We cited the wrong “influencers” wanting to change the dates of the 2023-24 duck season in Thursday’s column about the Arkansas Game and Fish Commission.
Internet references during the Zoom meeting the commission held to discuss postponing the opening day of duck season led us to believe that the commission had given in to pressure from internet social media sites. In this case, the commission is being pressured by private landowners who want duck season to start before Thanksgiving.
We had a long conversation with one of the main “influencers” on this matter on Thursday. He said opening duck season after Thanksgiving would prevent students from hunting ducks during the Thanksgiving break. He said this is important because most duck hunters are young. Duck hunting has probably the youngest demographic of the entire hunting spectrum and that the Commission was foolish in depriving young people of a hunting opportunity when hunter numbers are declining.
His points are valid, but they missed the point of Thursday’s column.

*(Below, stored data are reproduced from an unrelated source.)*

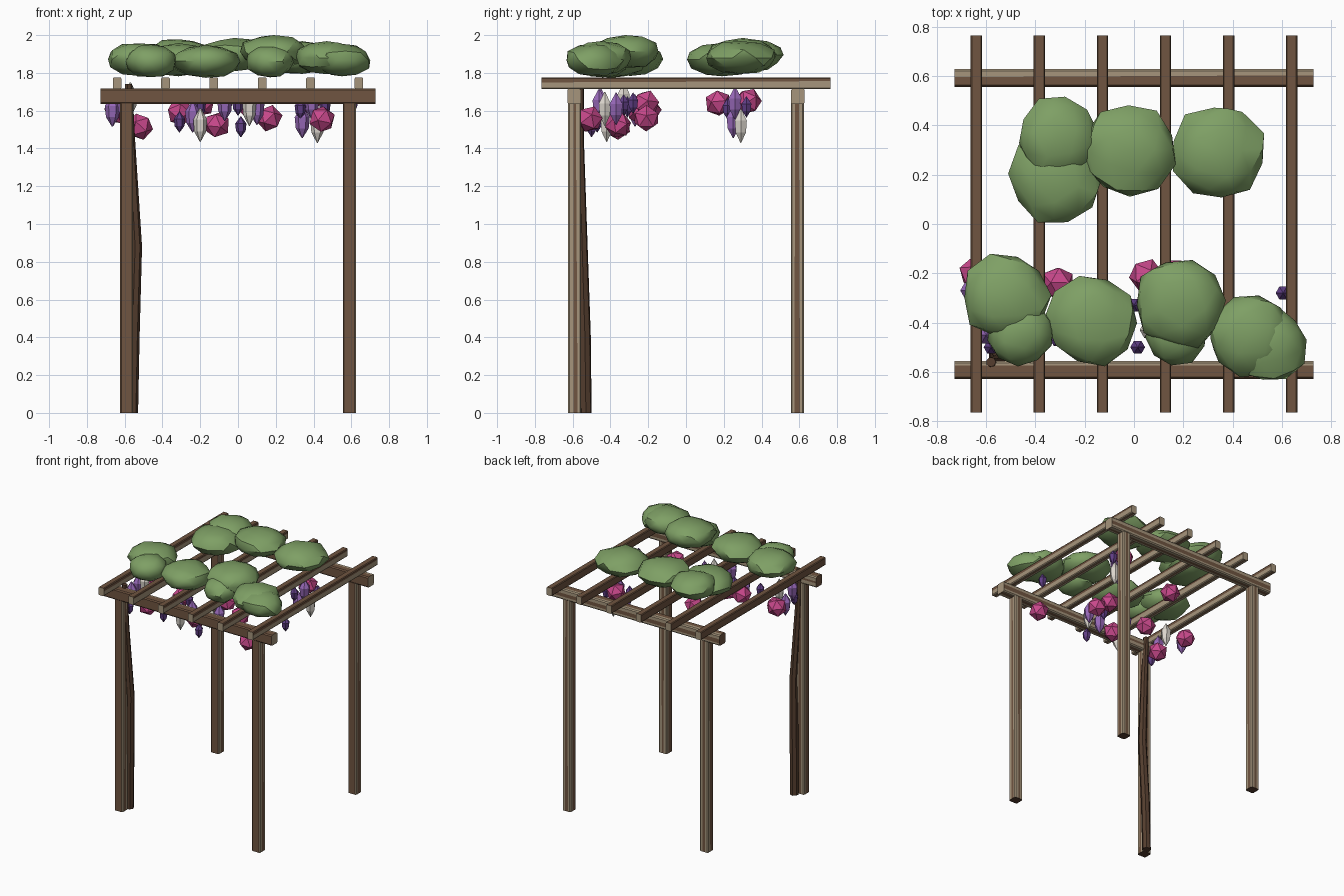
import bpy, bmesh, math, random
from mathutils import Vector

random.seed(4)
if "Cube" in bpy.data.objects:
    bpy.data.objects.remove(bpy.data.objects["Cube"])


def material(name, rgb):
    m = bpy.data.materials.new(name)
    m.use_nodes = True
    m.diffuse_color = (*rgb, 1)
    m.node_tree.nodes["Principled BSDF"].inputs["Base Color"].default_value = (*rgb, 1)
    return m


BROWN = material("brown wood", (0.16, 0.09, 0.052))
TAN = material("weathered tan wood", (0.38, 0.30, 0.20))
BARK = material("dark bark", (0.09, 0.048, 0.028))
GREEN = material("leaf green", (0.21, 0.35, 0.13))
PINK = material("magenta bloom", (0.58, 0.065, 0.26))
LILAC = material("lilac bloom", (0.31, 0.14, 0.48))
VIOLET = material("deep violet bloom", (0.12, 0.05, 0.24))
WHITE = material("cream bloom", (0.72, 0.68, 0.62))


def finish(name, bm, mats, angle=None):
    bmesh.ops.recalc_face_normals(bm, faces=bm.faces)
    mesh = bpy.data.meshes.new(name)
    bm.to_mesh(mesh)
    bm.free()
    for m in mats:
        mesh.materials.append(m)
    ob = bpy.data.objects.new(name, mesh)
    bpy.context.collection.objects.link(ob)
    if angle:
        bpy.ops.object.select_all(action='DESELECT')
        ob.select_set(True)
        bpy.context.view_layer.objects.active = ob
        bpy.ops.object.shade_smooth_by_angle(angle=math.radians(angle))
    return ob


def loft(bm, rings, colours=None, caps=(0, 0)):
    """Join rings of points into a closed tube, one colour index per strip."""
    rows = [[bm.verts.new(p) for p in ring] for ring in rings]
    n = len(rows[0])
    for a, b in zip(rows, rows[1:]):
        for i in range(n):
            j = (i + 1) % n
            f = bm.faces.new((a[i], a[j], b[j], b[i]))
            f.material_index = colours[i] if colours else 0
    for row, c in zip((rows[0], rows[-1]), caps):
        bm.faces.new(row).material_index = c


def timber(name, centre, along, length, u, v, sides, caps):
    """Chamfered timber with grain strips; sides run +u, +v, -u, -v.
    In each word b is brown, t is tan, the last letter is the chamfer."""
    centre, along, u, v = (Vector(p) for p in (centre, along, u, v))
    rings = []
    for end in (-0.5, 0.5):
        ring = []
        for out, side in ((u, v), (v, -u), (-u, -v), (-v, u)):
            cuts = (-0.8, -0.3 + random.uniform(-0.2, 0.2),
                    0.35 + random.uniform(-0.2, 0.2), 0.8)
            ring += [centre + along * length * end + out + side * t for t in cuts]
        # walk each side in the turning direction of the profile
        rings.append(ring)
    bm = bmesh.new()
    loft(bm, rings, ["bt".index(c) for c in "".join(sides)], caps)
    finish(name, bm, (BROWN, TAN, BARK))


# Corner posts
for sy, depth in ((-1, "front"), (1, "back")):
    for sx, hand in ((-1, "right"), (1, "left")):
        timber(f"{depth}_{hand}_post", (sx * 0.59, sy * 0.59, 0.82), (0, 0, 1), 1.64,
               (0.035, 0, 0), (0, 0.035, 0),
               ("tbtt", "tbtt", "tbbb", "bbbt"), (2, 0))

# Long beams resting on the posts
for sy, depth in ((-1, "front"), (1, "back")):
    timber(f"{depth}_beam", (0, sy * 0.592, 1.676), (1, 0, 0), 1.455,
           (0, 0.036, 0), (0, 0, 0.041),
           ("tbtt", "tbbb", "bbbb", "tbtt"), (0, 1))

# Rafters across the beams
for i in range(6):
    timber(f"rafter_{i + 1}", (-0.64 + 0.256 * i, 0, 1.745), (0, 1, 0), 1.53,
           (0.023, 0, 0), (0, 0, 0.031),
           ("ttbb", "bbbb", "bbbb", "tbtt"), (1, 1))

# Climbing vine trunk leaning on the front right post
bm = bmesh.new()
rings = []
for x, y, z, r in ((-0.56, -0.53, 0, 0.031), (-0.553, -0.535, 0.4, 0.032),
                   (-0.538, -0.55, 0.88, 0.03), (-0.57, -0.565, 1.45, 0.025),
                   (-0.58, -0.56, 1.74, 0.02)):
    rings.append([(x + r * math.cos(k * math.tau / 7), y + r * math.sin(k * math.tau / 7), z)
                  for k in range(7)])
loft(bm, rings)
finish("vine_trunk", bm, [BARK], 30)


def foliage(name, x, y, z, r, h=0.088):
    bm = bmesh.new()
    bmesh.ops.create_icosphere(bm, subdivisions=2, radius=1)
    turn = random.uniform(0, math.tau)
    for vert in bm.verts:
        p = vert.co * random.uniform(0.94, 1.08)
        c, s = math.cos(turn), math.sin(turn)
        vert.co = (x + r * (c * p.x - s * p.y), y + r * (s * p.x + c * p.y),
                   z + h * max(-1, min(1, p.z)))
    finish(name, bm, [GREEN], 35)


# Leaf clumps in two rows on top
clumps = {
    "back": ((-0.31, 0.35, 1.895, 0.165), (-0.315, 0.19, 1.87, 0.19),
             (-0.02, 0.30, 1.897, 0.185), (0.34, 0.29, 1.88, 0.19)),
    "front": ((-0.52, -0.295, 1.872, 0.175), (-0.46, -0.44, 1.862, 0.135),
              (-0.17, -0.395, 1.862, 0.183), (0.19, -0.32, 1.912, 0.186),
              (0.17, -0.44, 1.86, 0.13), (0.47, -0.45, 1.88, 0.17),
              (0.55, -0.49, 1.866, 0.152)),
}
for row, items in clumps.items():
    for i, c in enumerate(items):
        foliage(f"{row}_leaf_clump_{i + 1}", *c)

# Round magenta blooms hanging under the rafters
blooms = ((-0.52, -0.36, 1.515), (-0.64, -0.20, 1.60), (-0.31, -0.24, 1.595),
          (-0.11, -0.36, 1.525), (0.05, -0.21, 1.64), (0.165, -0.21, 1.56),
          (0.445, -0.51, 1.555), (-0.19, 0.17, 1.64), (0.37, 0.33, 1.65))
for i, p in enumerate(blooms):
    bm = bmesh.new()
    bmesh.ops.create_icosphere(bm, subdivisions=1, radius=0.072)
    bmesh.ops.rotate(bm, verts=bm.verts,
                     matrix=Vector((0, 0, 1)).rotation_difference(
                         Vector((random.uniform(-1, 1), random.uniform(-1, 1), 1))).to_matrix())
    bmesh.ops.translate(bm, verts=bm.verts, vec=p)
    finish(f"round_bloom_{i + 1}", bm, [PINK])


def spindle(name, mat, x, y, z, half, r):
    """Six-sided hanging bud pointed at both ends."""
    bm = bmesh.new()
    rings = []
    for t, k in ((-1, 0.06), (-0.4, 0.85), (0.3, 1), (1, 0.06)):
        rings.append([(x + r * k * math.cos(a * math.tau / 6),
                       y + r * k * math.sin(a * math.tau / 6), z + half * t) for a in range(6)])
    loft(bm, rings)
    finish(name, bm, [mat])


# Hanging buds by colour: position only, size per colour
buds = (
    ("lilac_bud", LILAC, 0.085, 0.04,
     ((-0.665, -0.27, 1.60), (-0.60, -0.45, 1.63), (-0.24, -0.38, 1.57),
      (-0.07, -0.46, 1.63), (0.10, -0.37, 1.61), (0.34, 0.25, 1.54), (0.39, 0.26, 1.64))),
    ("violet_bud", VIOLET, 0.055, 0.03,
     ((-0.58, -0.50, 1.54), (-0.31, -0.47, 1.54), (-0.20, -0.31, 1.62), (0.0, -0.33, 1.63),
      (0.015, -0.50, 1.515), (0.605, -0.28, 1.64), (0.46, 0.32, 1.62), (0.33, 0.22, 1.61))),
    ("cream_bud", WHITE, 0.09, 0.037,
     ((-0.57, -0.33, 1.66), (-0.20, -0.42, 1.525), (0.06, -0.43, 1.61), (0.42, 0.29, 1.52))),
)
for name, mat, half, r, places in buds:
    for i, p in enumerate(places):
        spindle(f"{name}_{i + 1}", mat, *p, half, r)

Game and Fish Committee members were fully aware of the arguments against opening the season after Thanksgiving when they voted in favor. They were also aware of the concerns of the people who own and manage a waterfowl habitat in Southeast Arkansas. Four commissioners own large amounts of waterfowl habitat. The “influencers” are their friends, colleagues and neighbors. We assume they held these discussions well before the commission set the dates for the 2023-24 duck season.
Commissioner Stan Jones of Walnut Ridge owns and operates a large waterfowl hunting operation in northeast Arkansas. Interestingly, he decided not to participate in the duck season redux.
“Look, I’m going to be commission chair next year,” Jones said. “I need to work with my colleagues, but I will not be involved in changing anything that we have already voted on.”
That’s the heart of the matter. The commission has already voted on the 2023-24 season frames. All information, pros and cons, was available to the commission before the vote. The season dates of the regulations are published. Many hunters have already booked hunts with outfitters based on this information, which also affects the general conditions for other waterfowl seasons.
In order to reach this decision, the Commission used a procedure. The Commission commended and supported the ongoing process, although some reservations were expressed at the time. Those commissioners should have announced their reservations at that point by voting “no” to the season framework.
In the 18 years that I have covered the Game and Fish Commission, the Commission has placed far too much emphasis on unanimity. They’re really great at passing anything by 7-0 votes. Split votes do not indicate disunity, partisanship or weakness, as the Commission has traditionally believed. It points out that the Commission is a consultative, democratic body. If all the votes are unanimous, you don’t need seven commissioners. You only need one.
Providing context and behind-the-scenes perspective, a former commissioner defended the commission for its upcoming reversal.
“I can’t remember the exact circumstances, but we had the same problems with polls,” said the former commissioner. “Sometimes her [polls] contrary to common sense. So we respected the polls, but we didn’t always let them make our decisions for us. Why have a commission when you let polls make your decisions?”
That is the point. The Commission has already decided. Now she’s being pressured to reverse her decision.
The framework for the 2023-24 duck season is for one year only. One cannot convincingly argue that opening duck season a week later will have an irreparable impact on hunting participation, license sales, or duck habitat availability for a year because landowners do not flood their forests and fields as early as usual. However, we recognize that private landowners who provide many thousands of acres of waterfowl habitat have more leverage than most as they should.
However, they should have exercised their influence before the commission voted on the 2023-24 duck season, not after.
On Thursday, we misidentified the commission’s conservation social scientist as Jennifer Feltz. Her name is Jessica Feltz.